Task goal ::
The answer should contain only the lines from the beginning of the entries through the line that holds "const W = 0.795, D = 0.995;", given again exactly, with no pictures.

[[ Data to process, beginning ]]

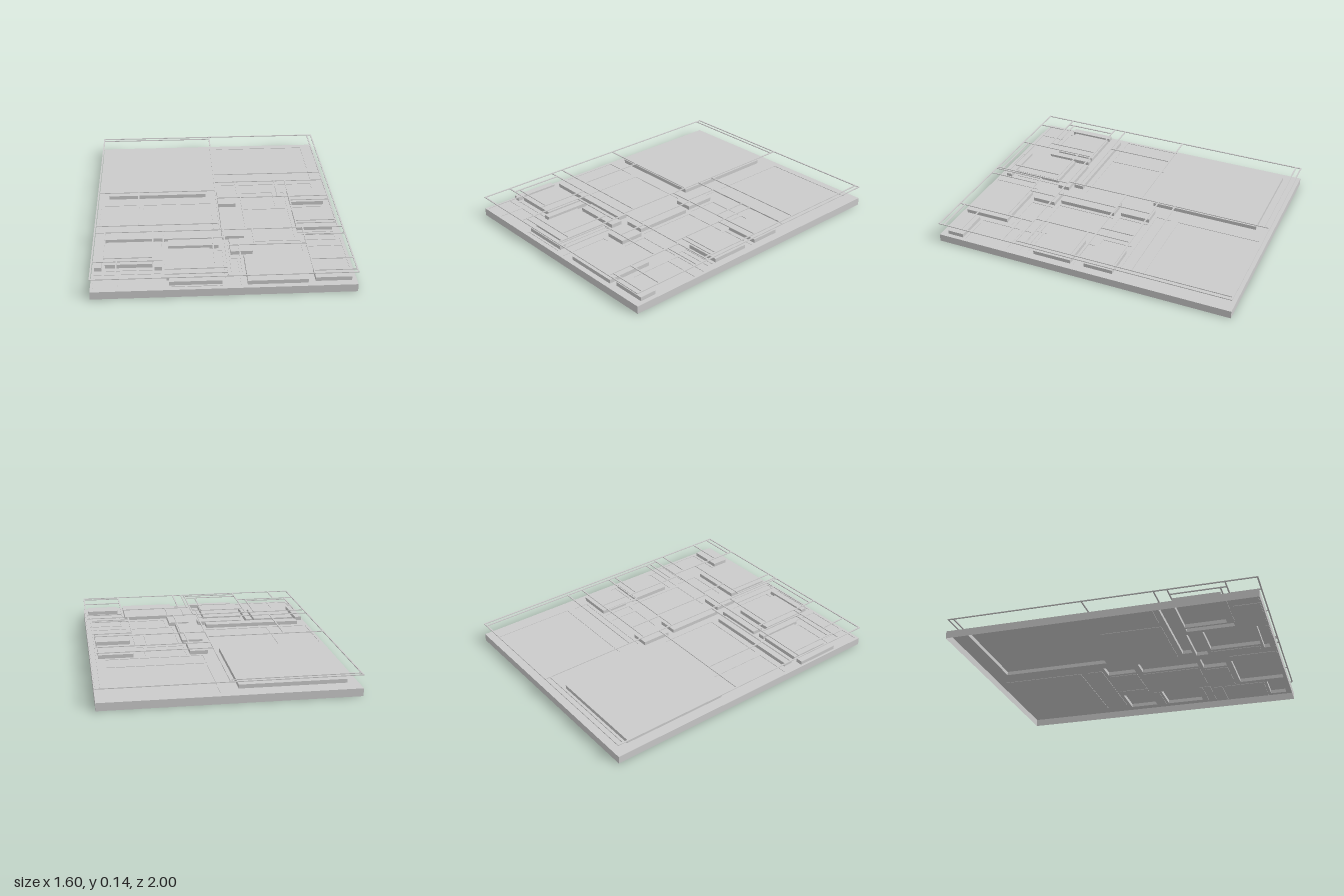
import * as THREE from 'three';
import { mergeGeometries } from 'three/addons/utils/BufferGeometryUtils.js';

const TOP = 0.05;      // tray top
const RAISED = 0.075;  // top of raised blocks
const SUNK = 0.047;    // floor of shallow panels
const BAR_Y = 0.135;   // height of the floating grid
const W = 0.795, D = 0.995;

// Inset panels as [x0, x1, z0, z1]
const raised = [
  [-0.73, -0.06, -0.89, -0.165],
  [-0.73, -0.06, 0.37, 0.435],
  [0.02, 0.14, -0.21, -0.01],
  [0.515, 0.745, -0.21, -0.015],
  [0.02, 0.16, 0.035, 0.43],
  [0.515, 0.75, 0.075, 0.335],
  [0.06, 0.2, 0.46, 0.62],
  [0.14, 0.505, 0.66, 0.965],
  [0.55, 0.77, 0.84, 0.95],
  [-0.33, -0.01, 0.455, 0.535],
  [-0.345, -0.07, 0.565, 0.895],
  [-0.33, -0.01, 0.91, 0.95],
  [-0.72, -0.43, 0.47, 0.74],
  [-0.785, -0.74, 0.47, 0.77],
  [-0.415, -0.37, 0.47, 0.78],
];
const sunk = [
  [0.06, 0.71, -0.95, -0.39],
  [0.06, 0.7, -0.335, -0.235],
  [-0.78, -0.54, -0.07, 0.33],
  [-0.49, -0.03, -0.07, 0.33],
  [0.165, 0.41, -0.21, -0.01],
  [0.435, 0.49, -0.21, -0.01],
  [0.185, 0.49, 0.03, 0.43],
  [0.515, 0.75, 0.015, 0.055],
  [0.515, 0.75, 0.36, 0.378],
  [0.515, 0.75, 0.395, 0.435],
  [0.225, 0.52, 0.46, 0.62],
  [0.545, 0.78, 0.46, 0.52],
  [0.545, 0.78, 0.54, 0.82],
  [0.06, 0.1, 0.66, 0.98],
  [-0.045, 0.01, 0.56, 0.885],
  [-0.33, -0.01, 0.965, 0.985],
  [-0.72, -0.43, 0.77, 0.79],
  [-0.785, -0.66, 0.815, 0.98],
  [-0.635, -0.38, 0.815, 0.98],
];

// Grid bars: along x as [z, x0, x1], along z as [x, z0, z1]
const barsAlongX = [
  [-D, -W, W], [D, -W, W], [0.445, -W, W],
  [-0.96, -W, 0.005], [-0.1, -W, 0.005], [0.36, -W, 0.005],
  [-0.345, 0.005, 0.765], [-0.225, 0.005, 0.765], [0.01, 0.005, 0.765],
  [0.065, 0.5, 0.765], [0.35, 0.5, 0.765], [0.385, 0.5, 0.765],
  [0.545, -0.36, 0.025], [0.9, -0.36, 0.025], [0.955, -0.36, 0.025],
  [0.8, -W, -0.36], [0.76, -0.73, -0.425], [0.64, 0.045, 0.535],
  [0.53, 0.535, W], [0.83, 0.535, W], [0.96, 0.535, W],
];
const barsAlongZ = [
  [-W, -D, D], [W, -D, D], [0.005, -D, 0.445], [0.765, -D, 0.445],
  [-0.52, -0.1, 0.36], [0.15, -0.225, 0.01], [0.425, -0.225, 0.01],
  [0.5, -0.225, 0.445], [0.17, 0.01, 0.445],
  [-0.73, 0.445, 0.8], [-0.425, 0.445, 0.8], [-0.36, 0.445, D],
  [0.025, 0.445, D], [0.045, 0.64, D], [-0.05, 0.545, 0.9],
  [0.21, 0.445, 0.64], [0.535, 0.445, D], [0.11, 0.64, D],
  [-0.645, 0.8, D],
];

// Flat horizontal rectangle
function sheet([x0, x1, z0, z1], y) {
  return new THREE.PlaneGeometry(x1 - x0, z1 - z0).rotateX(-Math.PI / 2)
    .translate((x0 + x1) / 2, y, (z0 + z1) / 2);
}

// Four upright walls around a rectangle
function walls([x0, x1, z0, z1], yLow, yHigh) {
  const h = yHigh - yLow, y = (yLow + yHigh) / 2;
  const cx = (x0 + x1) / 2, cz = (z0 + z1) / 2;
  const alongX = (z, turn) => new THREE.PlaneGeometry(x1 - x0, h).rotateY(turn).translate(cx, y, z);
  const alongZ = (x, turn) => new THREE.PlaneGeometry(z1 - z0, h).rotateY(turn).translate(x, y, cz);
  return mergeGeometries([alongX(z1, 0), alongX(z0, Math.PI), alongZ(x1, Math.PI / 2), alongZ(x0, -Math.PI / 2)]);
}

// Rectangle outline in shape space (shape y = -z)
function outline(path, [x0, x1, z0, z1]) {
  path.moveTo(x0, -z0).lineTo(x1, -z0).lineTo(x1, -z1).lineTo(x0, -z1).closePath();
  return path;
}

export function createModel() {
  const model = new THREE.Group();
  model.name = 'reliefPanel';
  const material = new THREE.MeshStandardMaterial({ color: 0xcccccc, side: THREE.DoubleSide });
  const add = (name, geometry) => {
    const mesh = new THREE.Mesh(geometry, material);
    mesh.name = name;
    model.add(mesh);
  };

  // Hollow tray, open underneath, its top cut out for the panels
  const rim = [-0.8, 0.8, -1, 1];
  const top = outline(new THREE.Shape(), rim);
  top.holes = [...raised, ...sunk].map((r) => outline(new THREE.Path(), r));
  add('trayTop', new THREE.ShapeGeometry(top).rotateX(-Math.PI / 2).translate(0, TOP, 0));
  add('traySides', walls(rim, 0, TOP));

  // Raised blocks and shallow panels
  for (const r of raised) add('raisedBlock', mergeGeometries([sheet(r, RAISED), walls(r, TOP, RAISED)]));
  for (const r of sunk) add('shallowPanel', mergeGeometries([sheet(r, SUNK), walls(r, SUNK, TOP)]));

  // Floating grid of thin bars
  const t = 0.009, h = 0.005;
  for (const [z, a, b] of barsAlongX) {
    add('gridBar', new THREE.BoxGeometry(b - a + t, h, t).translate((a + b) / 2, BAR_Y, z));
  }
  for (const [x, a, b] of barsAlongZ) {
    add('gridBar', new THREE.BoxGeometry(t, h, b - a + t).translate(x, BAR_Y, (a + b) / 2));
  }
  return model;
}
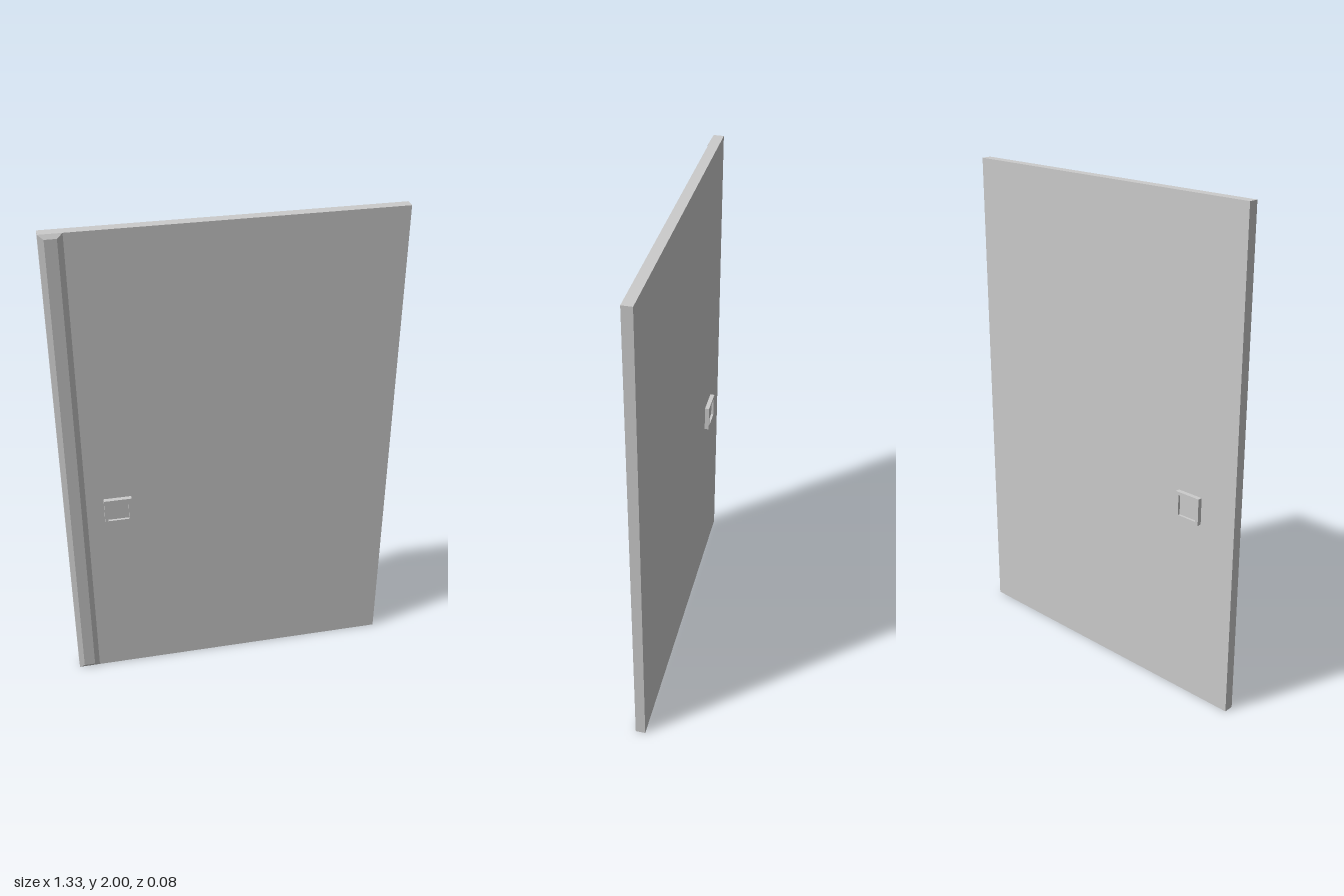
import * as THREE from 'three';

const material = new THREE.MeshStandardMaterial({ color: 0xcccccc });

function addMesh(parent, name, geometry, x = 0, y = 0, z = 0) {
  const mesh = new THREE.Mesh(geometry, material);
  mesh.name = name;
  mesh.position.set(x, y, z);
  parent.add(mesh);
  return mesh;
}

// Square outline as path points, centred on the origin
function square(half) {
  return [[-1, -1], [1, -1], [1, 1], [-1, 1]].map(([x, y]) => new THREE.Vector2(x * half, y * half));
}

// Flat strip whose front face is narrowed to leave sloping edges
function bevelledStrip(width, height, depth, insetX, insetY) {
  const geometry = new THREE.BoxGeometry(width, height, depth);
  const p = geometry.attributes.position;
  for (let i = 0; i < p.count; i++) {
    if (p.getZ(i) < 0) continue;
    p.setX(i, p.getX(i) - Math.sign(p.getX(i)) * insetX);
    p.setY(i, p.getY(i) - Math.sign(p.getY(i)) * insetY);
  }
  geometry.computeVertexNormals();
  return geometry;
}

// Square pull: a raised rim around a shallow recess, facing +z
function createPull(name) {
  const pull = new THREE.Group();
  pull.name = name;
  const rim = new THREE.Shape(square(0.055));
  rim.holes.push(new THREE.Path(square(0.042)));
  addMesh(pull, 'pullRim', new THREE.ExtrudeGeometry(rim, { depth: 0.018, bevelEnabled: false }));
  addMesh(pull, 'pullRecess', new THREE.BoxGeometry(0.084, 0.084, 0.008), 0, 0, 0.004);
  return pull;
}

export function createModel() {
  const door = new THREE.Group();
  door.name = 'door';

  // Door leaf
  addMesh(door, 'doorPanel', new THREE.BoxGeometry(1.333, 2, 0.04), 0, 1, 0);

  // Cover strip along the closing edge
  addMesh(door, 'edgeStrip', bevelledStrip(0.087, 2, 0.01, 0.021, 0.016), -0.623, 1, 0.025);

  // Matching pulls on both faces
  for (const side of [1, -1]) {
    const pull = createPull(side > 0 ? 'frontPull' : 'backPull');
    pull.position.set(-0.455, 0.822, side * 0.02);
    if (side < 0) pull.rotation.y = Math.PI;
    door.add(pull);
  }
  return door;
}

[[ Data to process, end ]]

Answer for the task ::
import * as THREE from 'three';
import { mergeGeometries } from 'three/addons/utils/BufferGeometryUtils.js';

const TOP = 0.05;      // tray top
const RAISED = 0.075;  // top of raised blocks
const SUNK = 0.047;    // floor of shallow panels
const BAR_Y = 0.135;   // height of the floating grid
const W = 0.795, D = 0.995;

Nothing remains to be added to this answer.